◆ **TASK DESCRIPTION**:
Print out the data below in full, exactly as written.

Data items:
>>>

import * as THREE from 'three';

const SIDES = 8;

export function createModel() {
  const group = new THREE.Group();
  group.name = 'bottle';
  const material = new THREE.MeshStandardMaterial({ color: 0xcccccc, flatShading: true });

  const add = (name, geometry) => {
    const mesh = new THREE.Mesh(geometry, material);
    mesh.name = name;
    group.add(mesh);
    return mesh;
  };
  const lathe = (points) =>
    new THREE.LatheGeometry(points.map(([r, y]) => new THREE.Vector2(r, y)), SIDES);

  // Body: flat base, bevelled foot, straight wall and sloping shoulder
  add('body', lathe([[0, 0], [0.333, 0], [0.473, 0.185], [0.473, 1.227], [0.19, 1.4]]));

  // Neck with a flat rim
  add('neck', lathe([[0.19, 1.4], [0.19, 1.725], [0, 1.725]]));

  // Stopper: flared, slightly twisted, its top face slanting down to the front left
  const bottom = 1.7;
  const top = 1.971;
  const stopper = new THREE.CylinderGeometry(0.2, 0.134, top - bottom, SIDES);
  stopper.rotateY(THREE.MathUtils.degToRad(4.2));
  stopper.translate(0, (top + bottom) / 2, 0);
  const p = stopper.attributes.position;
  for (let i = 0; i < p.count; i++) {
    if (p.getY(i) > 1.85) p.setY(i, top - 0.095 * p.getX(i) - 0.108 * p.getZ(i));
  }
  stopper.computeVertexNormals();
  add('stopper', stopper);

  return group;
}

<<<

◆ **WORKED SOLUTION**:
import * as THREE from 'three';

const SIDES = 8;

export function createModel() {
  const group = new THREE.Group();
  group.name = 'bottle';
  const material = new THREE.MeshStandardMaterial({ color: 0xcccccc, flatShading: true });

  const add = (name, geometry) => {
    const mesh = new THREE.Mesh(geometry, material);
    mesh.name = name;
    group.add(mesh);
    return mesh;
  };
  const lathe = (points) =>
    new THREE.LatheGeometry(points.map(([r, y]) => new THREE.Vector2(r, y)), SIDES);

  // Body: flat base, bevelled foot, straight wall and sloping shoulder
  add('body', lathe([[0, 0], [0.333, 0], [0.473, 0.185], [0.473, 1.227], [0.19, 1.4]]));

  // Neck with a flat rim
  add('neck', lathe([[0.19, 1.4], [0.19, 1.725], [0, 1.725]]));

  // Stopper: flared, slightly twisted, its top face slanting down to the front left
  const bottom = 1.7;
  const top = 1.971;
  const stopper = new THREE.CylinderGeometry(0.2, 0.134, top - bottom, SIDES);
  stopper.rotateY(THREE.MathUtils.degToRad(4.2));
  stopper.translate(0, (top + bottom) / 2, 0);
  const p = stopper.attributes.position;
  for (let i = 0; i < p.count; i++) {
    if (p.getY(i) > 1.85) p.setY(i, top - 0.095 * p.getX(i) - 0.108 * p.getZ(i));
  }
  stopper.computeVertexNormals();
  add('stopper', stopper);

  return group;
}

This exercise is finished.